Then there is McCabe’s discussion of what he calls “the Russia investigation.” McCabe describes it as “the investigation into alleged ties between the Trump campaign and the Russian government.” Was it actually a real investigation, or just a pretext to come up with some reason to have the President removed from office? McCabe doesn’t address that subject in this piece. Certainly, he gives no reason for us to believe that this investigation was real. But, without offering any reason why this was a real versus pretextual investigation (did you have anything other than the Steele dossier?), McCabe nevertheless makes clear that the single most critical thing to him in his new job was that this particular investigation must continue even if he gets fired:

After Comey’s firing, the core of my concern had to do with what might happen to the Russia case if I were to be removed. I convened a series of meetings about that investigation—including the one interrupted by the call from the president—in which I directed an overall review of every aspect. . . . I wanted to protect the Russia investigation in such a way that whoever came after me could not just make it go away.

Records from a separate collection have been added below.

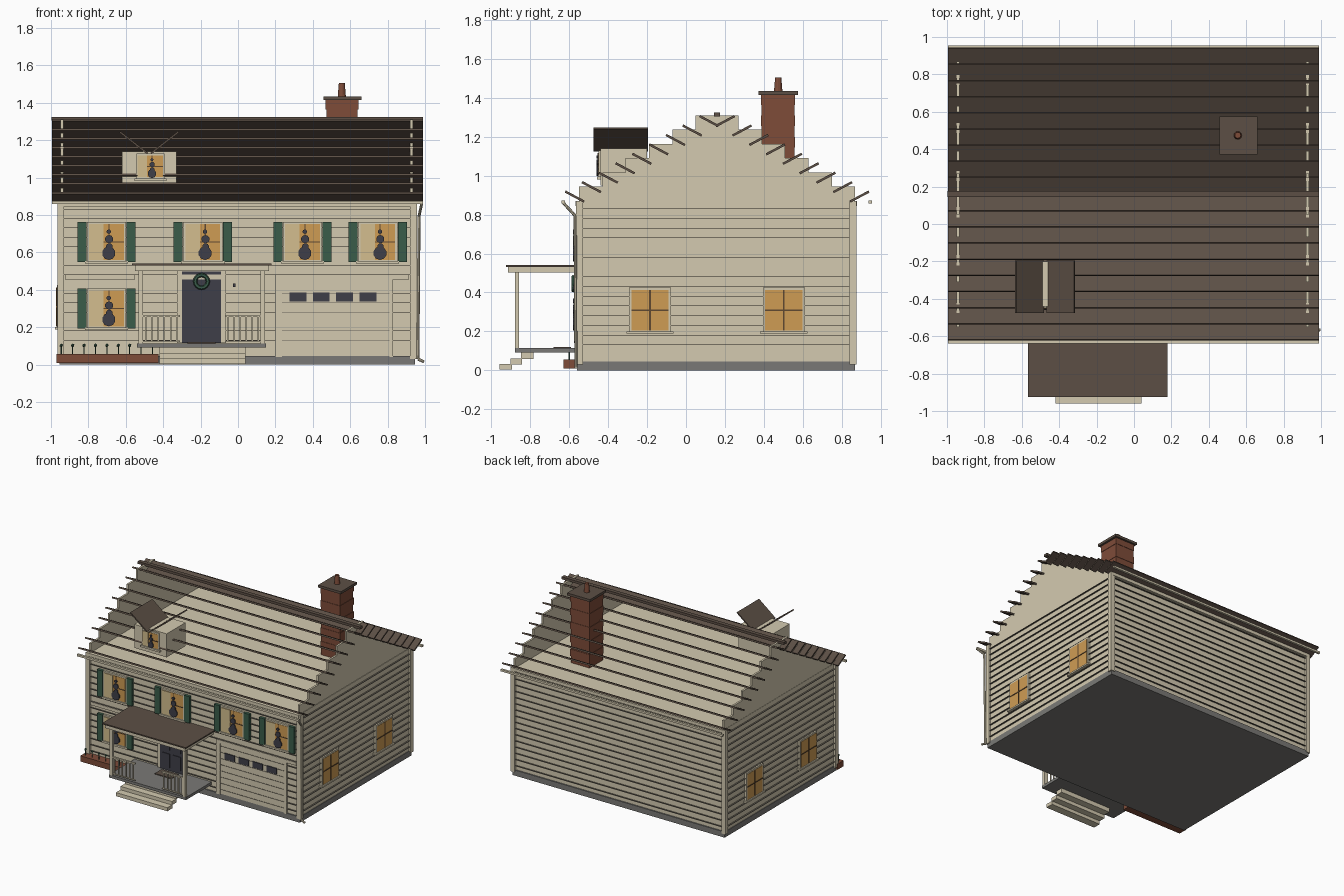
import bpy, bmesh, math
from mathutils import Matrix, Vector

if "Cube" in bpy.data.objects:
    bpy.data.objects.remove(bpy.data.objects["Cube"])


def mat(name, r, g, b):
    m = bpy.data.materials.new(name)
    lin = [((c / 255 + 0.055) / 1.055) ** 2.4 for c in (r, g, b)]
    m.diffuse_color = (*lin, 1)
    m.use_nodes = True
    m.node_tree.nodes["Principled BSDF"].inputs["Base Color"].default_value = m.diffuse_color
    return m


TAN = mat("cream siding", 212, 202, 176)
ROOF = mat("roof brown", 92, 79, 69)
BRICK = mat("brick red", 126, 76, 57)
GLOW = mat("lit window amber", 207, 156, 84)
CURTAIN = mat("curtain", 212, 190, 142)
GREEN = mat("shutter green", 58, 92, 74)
DARK = mat("slate dark", 62, 62, 72)
GREY = mat("concrete grey", 122, 121, 118)
SHADE = mat("lap joint grey", 104, 99, 89)
MULL = mat("window bar brown", 96, 72, 48)


def mesh_object(name, bm, material):
    bmesh.ops.recalc_face_normals(bm, faces=bm.faces)
    me = bpy.data.meshes.new(name)
    bm.to_mesh(me)
    bm.free()
    me.materials.append(material)
    ob = bpy.data.objects.new(name, me)
    bpy.context.collection.objects.link(ob)
    return ob


def add_box(bm, x0, x1, y0, y1, z0, z1, tilt=0, axis='X'):
    """Box by its limits, optionally tilted about its own centre."""
    c = Vector(((x0 + x1) / 2, (y0 + y1) / 2, (z0 + z1) / 2))
    m = Matrix.Translation(c) @ Matrix.Rotation(tilt, 4, axis) @ Matrix.Diagonal((x1 - x0, y1 - y0, z1 - z0, 1))
    bmesh.ops.create_cube(bm, size=1, matrix=m)


def boxes(name, material, *limits):
    bm = bmesh.new()
    for b in limits:
        add_box(bm, *b)
    return mesh_object(name, bm, material)


def rod(bm, a, b, r, n=8, r2=None):
    a, b = Vector(a), Vector(b)
    d = b - a
    m = Matrix.Translation((a + b) / 2) @ d.to_track_quat('Z', 'Y').to_matrix().to_4x4()
    bmesh.ops.create_cone(bm, cap_ends=True, segments=n, radius1=r, radius2=r if r2 is None else r2,
                          depth=d.length, matrix=m)


# House shell, foundation and lap joints
X0, X1, Y0, Y1 = -0.95, 0.94, -0.55, 0.86
ZT = 0.87
boxes("house_walls", TAN, (X0, X1, Y0, Y1, 0.045, ZT))
boxes("foundation", GREY, (X0 - .005, X1 + .005, Y0 - .01, Y1 + .01, 0, 0.045))
F = 0.013
boxes("lap_joints", SHADE, *[(X0 - F, X1 + F, Y0 - F, Y1 + F, z, z + 0.002)
                             for z in [0.08 + 0.05 * i for i in range(16)]])
boxes("corner_boards", TAN, *[(x - .018, x + .018, y - .018, y + .018, 0.03, ZT)
                              for x in (X0 + .002, X1 - .002) for y in (Y0 + .002, Y1 - .002)])
boxes("frieze_and_belt", TAN,
      (X0, X1, Y0 - .018, Y0, 0.845, ZT), (X0, X1, Y1, Y1 + .018, 0.845, ZT),
      (-0.925, -0.55, Y0 - .016, Y0, 0.455, 0.48), (0.82, 0.915, Y0 - .016, Y0, 0.455, 0.48))

# Stepped gable ends
YC = 0.16
boxes("stepped_gables", TAN, *[(x - .008, x + .008, YC - (.71 - .12 * k), YC + (.71 - .12 * k),
                                ZT + .0735 * k, ZT + .0735 * (k + 1))
                               for x in (-0.94, 0.928) for k in range(6)])

# Roof slats, each leaning outward, on both slopes
bm = bmesh.new()
for s in (-1, 1):
    for i in range(9):
        y, z = YC + s * (0.732 - 0.0863 * i), 0.893 + 0.0485 * i
        add_box(bm, -0.995, 0.988, y - .055, y + .055, z - .006, z + .006, s * math.radians(28))
mesh_object("roof_slats", bm, ROOF)
boxes("ridge_cap", ROOF, (-0.998, 0.99, YC - .016, YC + .016, 1.305, 1.325))

# Gutters and downspout
boxes("gutters", TAN, *[(-0.995, 0.99, y - .009, y + .009, 0.858, 0.874) for y in (-0.63, 0.946)])
bm = bmesh.new()
path = [(0.982, -0.63, 0.86), (0.968, -0.57, 0.795), (0.962, -0.566, 0.03), (0.995, -0.566, 0.015)]
for a, b in zip(path, path[1:]):
    rod(bm, a, b, 0.008)
mesh_object("downspout", bm, TAN)

# Chimney with projecting courses, cap and flue
boxes("chimney", BRICK, *[(0.472 - e, 0.64 + e, 0.388 - e, 0.558 + e, 0.87 + .055 * i, 0.925 + .055 * i)
                          for i in range(10) for e in [0.003 * (i % 2)]])
boxes("chimney_cap", ROOF, (0.456, 0.66, 0.372, 0.576, 1.415, 1.435))
bm = bmesh.new()
rod(bm, (0.555, 0.474, 1.43), (0.555, 0.474, 1.505), 0.022, 12, 0.016)
mesh_object("chimney_flue", bm, BRICK)

# Dormer with butterfly roof panels
boxes("dormer_body", TAN, (-0.62, -0.33, -0.44, -0.20, 0.95, 1.14))
bm = bmesh.new()
for s in (-1, 1):
    cx = -0.475 + s * 0.083
    add_box(bm, cx - .094, cx + .094, -0.475, -0.195, 1.182, 1.192, -s * math.radians(38), 'Y')
mesh_object("dormer_roof", bm, ROOF)


def potted_plant(name, x, y, z, s):
    """Flat silhouette of a round pot with a leafy stem."""
    bm = bmesh.new()
    for dx, dz, r in ((0, 0, .036), (.003, .035, .018), (.002, .075, .022), (0, .115, .012)):
        rod(bm, (x + dx * s, y, z + dz * s), (x + dx * s, y - .008, z + dz * s), r * s, 10)
    mesh_object(name, bm, DARK)


def front_window(name, x, z0, shutters=True, y=Y0 - .012, w=0.105, h=0.215):
    s = h / 0.215
    boxes(name + "_frame", TAN, (x - w, x + w, y - .006, y + .01, z0, z0 + h))
    boxes(name + "_sill", TAN, (x - w - .01, x + w + .01, y - .015, y + .01, z0 - .008, z0 + .006))
    a, b = x - w + .012 * s, x + w - .012 * s
    zt = z0 + h - .012
    boxes(name + "_pane", GLOW, (a, b, y - .008, y, z0 + .012, zt))
    boxes(name + "_bars", MULL, (x + .01 * s, x + .016 * s, y - .011, y, z0 + .012, zt),
          (a, b, y - .011, y, z0 + h / 2 - .003, z0 + h / 2 + .003))
    boxes(name + "_curtain", CURTAIN, (a, a + .078 * s, y - .013, y, z0 + .012, zt))
    potted_plant(name + "_plant", x + .012 * s, y - .01, z0 + .048 * s, s)
    if shutters:
        boxes(name + "_shutters", GREEN, *[(x + d - .024, x + d + .024, y - .014, y + .01, z0, z0 + h)
                                           for d in (-0.132, 0.132)])


for i, x in enumerate((-0.703, -0.188, 0.345, 0.747)):
    front_window("upper_window_%d" % (i + 1), x, 0.548)
front_window("lower_window", -0.703, 0.193)
front_window("dormer_window", -0.468, 0.99, False, -0.443, 0.076, 0.14)

# Side windows on both gable walls
for side, xw, s in (("left", X0, -1), ("right", X1, 1)):
    for j, y in enumerate((-0.185, 0.503)):
        def plate(part, material, d, *rects):
            lims = [(min(xw, xw + s * d), max(xw, xw + s * d), y + r[0], y + r[1], r[2], r[3]) for r in rects]
            boxes("%s_window_%d_%s" % (side, j + 1, part), material, *lims)
        plate("frame", TAN, .018, (-.108, .108, .19, .425))
        plate("pane", GLOW, .020, (-.096, .096, .205, .412))
        plate("bars", MULL, .023, (-.004, .004, .205, .412), (-.096, .096, .305, .313))
        plate("sill", TAN, .028, (-.122, .122, .188, .2))

# Garage door and surround
boxes("garage_surround", TAN, (0.2, 0.235, Y0 - .016, Y0, .04, .48), (0.81, 0.83, Y0 - .016, Y0, .04, .48),
      (0.2, 0.83, Y0 - .016, Y0, .455, .48))
boxes("garage_door", TAN, (0.235, 0.81, Y0 - .01, Y0, .045, .455))
boxes("garage_door_windows", DARK, *[(x, x + .09, Y0 - .017, Y0, .338, .386) for x in (.275, .4, .525, .65)])

# Front door, transom, wreath and porch light
boxes("door_surround", TAN, (-0.325, -0.065, Y0 - .016, Y0, .115, .5))
boxes("front_door", DARK, (-0.30, -0.09, Y0 - .02, Y0, .115, .455))
boxes("transom", DARK, (-0.30, -0.09, Y0 - .02, Y0, .483, .497))
boxes("door_panels", DARK, *[(x, x + .07, Y0 - .025, Y0, z, z + .11) for x in (-.28, -.18) for z in (.14, .28)])
bpy.ops.mesh.primitive_torus_add(location=(-0.195, Y0 - .03, .445), rotation=(math.pi / 2, 0, 0),
                                 major_radius=.034, minor_radius=.011, major_segments=16, minor_segments=6)
bpy.context.object.name = "wreath"
bpy.context.object.data.materials.append(GREEN)
boxes("porch_light", DARK, (-0.027, -0.013, Y0 - .03, Y0, .415, .435))

# Porch floor, mat, steps, roof, posts and railings
boxes("porch_floor", GREY, (-0.54, 0.15, -0.88, Y0, 0.092, 0.114))
boxes("door_mat", ROOF, (-0.27, -0.12, -0.68, -0.59, 0.114, 0.12))
boxes("porch_steps", TAN, (-0.42, 0.04, -0.96, -0.895, 0.003, 0.032), (-0.42, 0.04, -0.902, -0.842, 0.03, 0.06),
      (-0.42, 0.04, -0.847, -0.785, 0.058, 0.092))
boxes("porch_beam", TAN, (-0.55, 0.165, -0.915, Y0, 0.502, 0.531))
boxes("porch_roof", ROOF, (-0.567, 0.18, -0.925, Y0, 0.531, 0.541))
boxes("porch_posts", TAN, *[(x - .012, x + .012, -0.88, -0.858, .114, .502) for x in (-0.52, 0.132)])
rails = []
for a, b in ((-0.51, -0.31), (-0.07, 0.125)):
    rails += [(a, b, -0.876, -0.862, .255, .265), (a, b, -0.874, -0.864, .122, .13)]
    rails += [(x - .004, x + .004, -0.873, -0.865, .125, .26)
              for x in [a + (b - a) * (k + .5) / 6 for k in range(6)]]
boxes("porch_railings", TAN, *rails)

# Brick planter with a row of sprigs
boxes("planter", BRICK, (-0.97, -0.425, -0.63, Y0, 0.01, 0.056))
bm = bmesh.new()
for k in range(9):
    x = -0.945 + k * 0.061
    rod(bm, (x, -0.6, .05), (x, -0.6, .1), .003, 5)
    bmesh.ops.create_icosphere(bm, subdivisions=1, radius=.01, matrix=Matrix.Translation((x, -0.6, .103)))
mesh_object("planter_sprigs", bm, GREEN)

So a few thousand dollars of Russian Facebook ads somehow became the total preoccupation of the Acting Director of the FBI? Or was this really about an effort to figure out a way to remove the President from office? Over to the New York Times, which has an article on Friday quoting from a separate McCabe interview, with the headline “McCabe Says Justice Dept. Officials Had Discussions About Pushing Trump Out.”

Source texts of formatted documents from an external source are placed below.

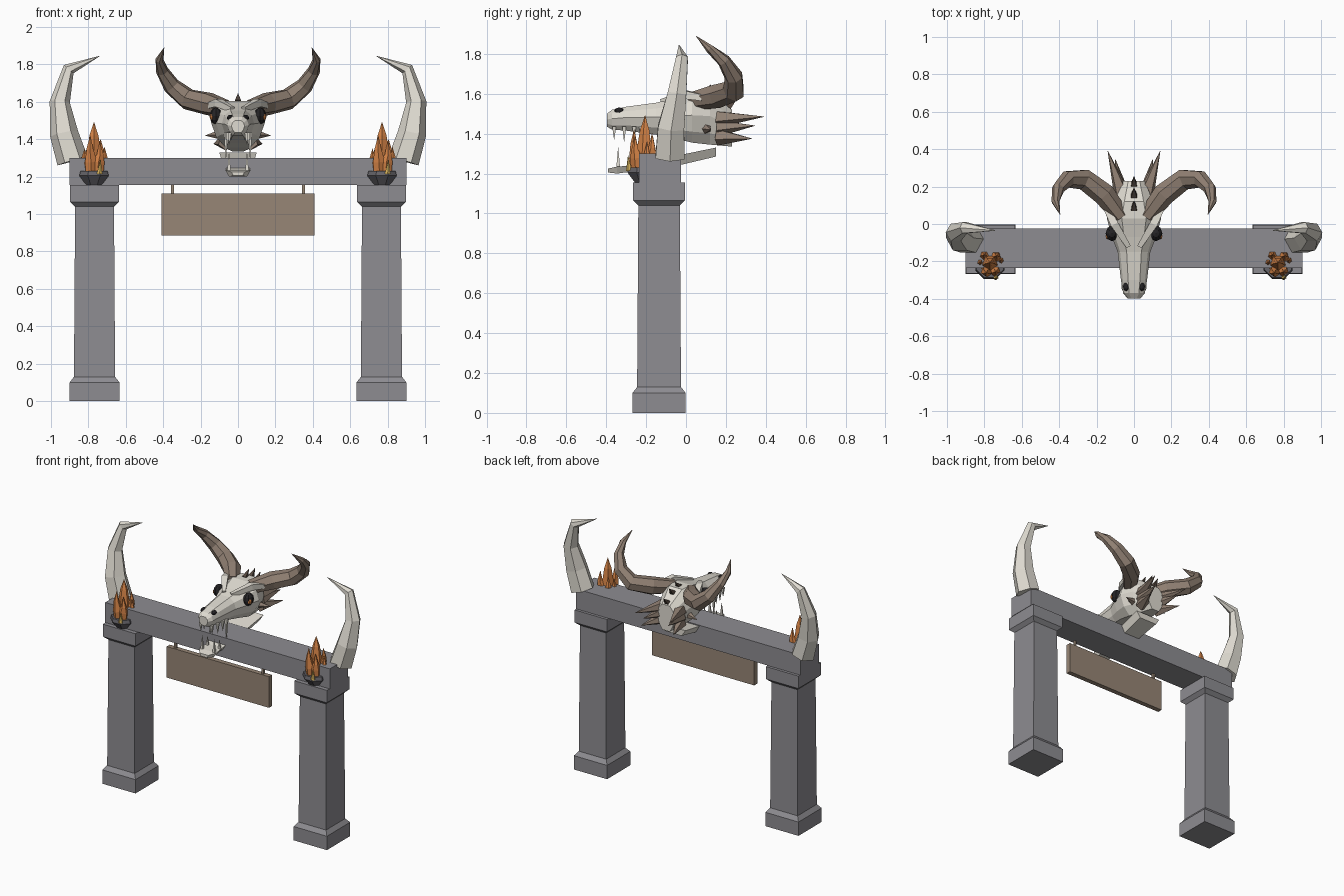
import bpy, bmesh
from math import cos, sin, pi
from mathutils import Vector

if "Cube" in bpy.data.objects:
    bpy.data.objects.remove(bpy.data.objects["Cube"])


def material(name, r, g, b):
    m = bpy.data.materials.new(name)
    m.diffuse_color = (r, g, b, 1)
    m.use_nodes = True
    node = next(n for n in m.node_tree.nodes if n.type == 'BSDF_PRINCIPLED')
    node.inputs["Base Color"].default_value = (r, g, b, 1)
    node.inputs["Roughness"].default_value = 0.9
    return m


STONE = material("grey stone", .27, .265, .285)
IRON = material("dark iron", .13, .125, .14)
BONE = material("pale bone", .74, .71, .64)
HORN = material("brown horn", .28, .215, .17)
SPIKE = material("dark spike", .09, .065, .05)
WOOD = material("weathered wood", .31, .24, .18)
FIRE = material("orange flame", .70, .24, .065)
GOLD = material("yellow flame", .75, .50, .12)
BLACK = material("black socket", .018, .017, .019)


def loft(name, rings, mat):
    """Skin a list of equal rings of points and cap both ends."""
    bm = bmesh.new()
    loops = [[bm.verts.new(p) for p in ring] for ring in rings]
    n = len(loops[0])
    for a, b in zip(loops, loops[1:]):
        for i in range(n):
            j = (i + 1) % n
            bm.faces.new((a[i], a[j], b[j], b[i]))
    bm.faces.new(loops[0])
    bm.faces.new(loops[-1])
    bmesh.ops.remove_doubles(bm, verts=bm.verts, dist=1e-4)
    bmesh.ops.recalc_face_normals(bm, faces=bm.faces)
    me = bpy.data.meshes.new(name)
    bm.to_mesh(me)
    bm.free()
    me.materials.append(mat)
    ob = bpy.data.objects.new(name, me)
    bpy.context.collection.objects.link(ob)
    return ob


def tube(name, path, mat, sides=6):
    """Tapered tube through (x, y, z, radius) points."""
    pts = [Vector(p[:3]) for p in path]
    rings = []
    for i, p in enumerate(pts):
        t = (pts[min(i + 1, len(pts) - 1)] - pts[max(i - 1, 0)]).normalized()
        ref = Vector((0, 1, 0)) if abs(t.y) < .8 else Vector((0, 0, 1))
        u = (ref - t * ref.dot(t)).normalized()
        v = t.cross(u)
        r = max(path[i][3], .001)
        rings.append([p + r * (u * cos(a) + v * sin(a))
                      for a in (2 * pi * (k + .5) / sides for k in range(sides))])
    return loft(name, rings, mat)


def spike(name, base, tip, r, mat, sides=5):
    return tube(name, [(*base, r), (*tip, 0)], mat, sides)


def box(name, x0, x1, y0, y1, z0, z1, mat):
    return loft(name, [[(x0, y0, z), (x1, y0, z), (x1, y1, z), (x0, y1, z)]
                       for z in (z0, z1)], mat)


def blob(name, centre, size, mat):
    bpy.ops.mesh.primitive_uv_sphere_add(segments=8, ring_count=6, location=centre)
    ob = bpy.context.object
    ob.name = name
    ob.scale = size
    ob.data.materials.append(mat)
    return ob


# Stone beam and hanging board
box("beam", -.9, .9, -.235, -.025, 1.155, 1.30, STONE)
box("sign_board", -.41, .41, -.23, -.195, .885, 1.11, WOOD)

for s, side in ((-1, "right"), (1, "left")):
    # Pillar: plinth, tapering shaft and flared capital
    profile = [(0, .133), (.10, .133), (.13, .11), (1.04, .104),
               (1.065, .13), (1.155, .13)]
    loft(side + "_pillar", [[(s * .767 + h * a, -.135 + h * b, z)
                             for a, b in ((-1, -1), (1, -1), (1, 1), (-1, 1))]
                            for z, h in profile], STONE)
    box(side + "_sign_hanger", s * .35 - .008, s * .35 + .008,
        -.22, -.205, 1.10, 1.16, WOOD)

    # Curved tusk on the beam end
    tube(side + "_tusk", [(s * .885, -.08, 1.285, .084), (s * .93, -.075, 1.43, .076),
                          (s * .953, -.045, 1.60, .054), (s * .905, -.02, 1.775, .034),
                          (s * .74, -.035, 1.845, 0)], BONE, 6)

    # Fire bowl and flames
    cx, cy = s * .77, -.215
    loft(side + "_fire_bowl", [[(cx + r * cos((k + .5) * pi / 4),
                                 cy + r * sin((k + .5) * pi / 4), z) for k in range(8)]
                               for z, r in ((1.155, .045), (1.205, .085), (1.23, .078))], IRON)
    for dx, dy, top, r in ((0, .01, 1.49, .046), (.055, .02, 1.36, .032),
                           (-.05, .01, 1.35, .036), (-.02, -.045, 1.42, .034),
                           (.03, -.04, 1.39, .034), (.035, .045, 1.40, .034),
                           (-.03, .05, 1.38, .034)):
        tube(side + "_flame", [(cx + dx * .7, cy + dy * .7, 1.215, r * .9),
                               (cx + dx * .8, cy + dy * .8, 1.28, r),
                               (cx + dx * 1.1, cy + dy, top - .07, r * .55),
                               (cx + dx, cy + dy, top, 0)], FIRE, 5)
    spike(side + "_small_flame", (cx + .03, cy - .07, 1.215),
          (cx + .035, cy - .075, 1.29), .016, GOLD)

    # Great horn of the skull
    tube(side + "_horn", [(s * .07, .04, 1.565, .048), (s * .16, .16, 1.59, .062),
                          (s * .27, .24, 1.615, .058), (s * .355, .24, 1.685, .047),
                          (s * .405, .19, 1.765, .034), (s * .42, .12, 1.825, .022),
                          (s * .395, .05, 1.89, 0)], HORN, 7)

    # Brow ridge, eye and nostril
    tube(side + "_brow", [(s * .148, .085, 1.58, .022), (s * .105, 0, 1.595, .03),
                          (s * .03, -.12, 1.56, .018)], BONE, 4)
    blob(side + "_eye_socket", (s * .118, -.05, 1.525), (.034, .042, .045), BLACK)
    blob(side + "_eye", (s * .138, -.065, 1.52), (.014, .018, .018), FIRE)
    blob(side + "_nostril", (s * .042, -.335, 1.515), (.017, .024, .016), BLACK)

    # Spikes behind and beside the cheeks
    for z, tip in ((1.475, (.14, .39, 1.485)), (1.43, (.10, .345, 1.44)),
                   (1.385, (.13, .33, 1.375))):
        spike(side + "_neck_spike", (s * .065, .16, z), (s * tip[0], *tip[1:]), .045, HORN)
    spike(side + "_cheek_spike", (s * .09, .10, 1.425), (s * .175, .125, 1.42), .028, HORN)

    # Upper and lower teeth
    for y, x, drop in ((-.36, .045, .05), (-.31, .055, .06),
                       (-.26, .06, .06), (-.225, .065, .14)):
        spike(side + "_upper_tooth", (s * x, y, 1.435), (s * x, y, 1.42 - drop), .014, BONE, 4)
    for y, top in ((-.34, 1.33), (-.28, 1.30)):
        spike(side + "_lower_tooth", (s * .048, y, 1.225), (s * .048, y, top), .014, BONE, 4)

# Skull: faceted sections of (y, half width, bottom, top)
sections = [(-.397, .035, 1.435, 1.50), (-.37, .058, 1.42, 1.52), (-.30, .07, 1.415, 1.535),
            (-.15, .087, 1.395, 1.555), (-.07, .118, 1.38, 1.575), (.03, .145, 1.355, 1.605),
            (.12, .115, 1.345, 1.605), (.23, .068, 1.335, 1.52)]
half = [(.45, 1), (.85, .82), (1, .55), (.8, .22), (.45, 0)]
outline = half + [(-x, h) for x, h in reversed(half)]
loft("skull", [[(x * w, y, lo + h * (hi - lo)) for x, h in outline]
               for y, w, lo, hi in sections], BONE)

# Lower jaw: (y, half width, bottom, top)
jaw = [(-.39, .035, 1.205, 1.225), (-.345, .068, 1.20, 1.235), (-.27, .062, 1.21, 1.24),
       (-.02, .09, 1.245, 1.295), (.15, .10, 1.285, 1.33)]
loft("lower_jaw", [[(-w * .7, y, lo), (w * .7, y, lo), (w, y, hi), (-w, y, hi)]
                   for y, w, lo, hi in jaw], BONE)

# Crest spikes along the top of the skull
for y, z in ((.08, 1.60), (.15, 1.58), (.21, 1.53)):
    spike("crest_spike", (0, y, z), (0, y + .045, z + .045), .022, SPIKE, 4)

Andrew G. McCabe, the former deputy F.B.I. director, said in an interview aired on Thursday that top Justice Department officials became so alarmed by President Trump’s decision in May 2017 to fire James B. Comey, the bureau’s director, that they discussed whether to recruit cabinet members to invoke the 25th Amendment to remove Mr. Trump from office.

Yes, it’s not just the FBI, but also the top officials of the Justice Department, who get “alarmed” when the wrong President tries to exercise his clear constitutional authority to fire someone. Rod Rosenstein is one of them, of course. And he’s still there!

Finally, I just want to point out that it was on May 25, 2017 — in the immediate aftermath of the Comey firing (May 10) and the Mueller appointment (May 16) — that I offered up my own hypothesis of the situation: that the whole “Russia!” thing was just a “preposterous . . . cover story to excuse blatantly illegal government spying on [the] Trump campaign.” Nearly two years later, that prognostication is looking rather good. Except the cover story was intended not only to excuse some pre-election spying, but also to justify a post-election attempted coup.

Looks like William Barr has his work cut out for him for the next couple of years. There are plenty of people here who should be going to jail.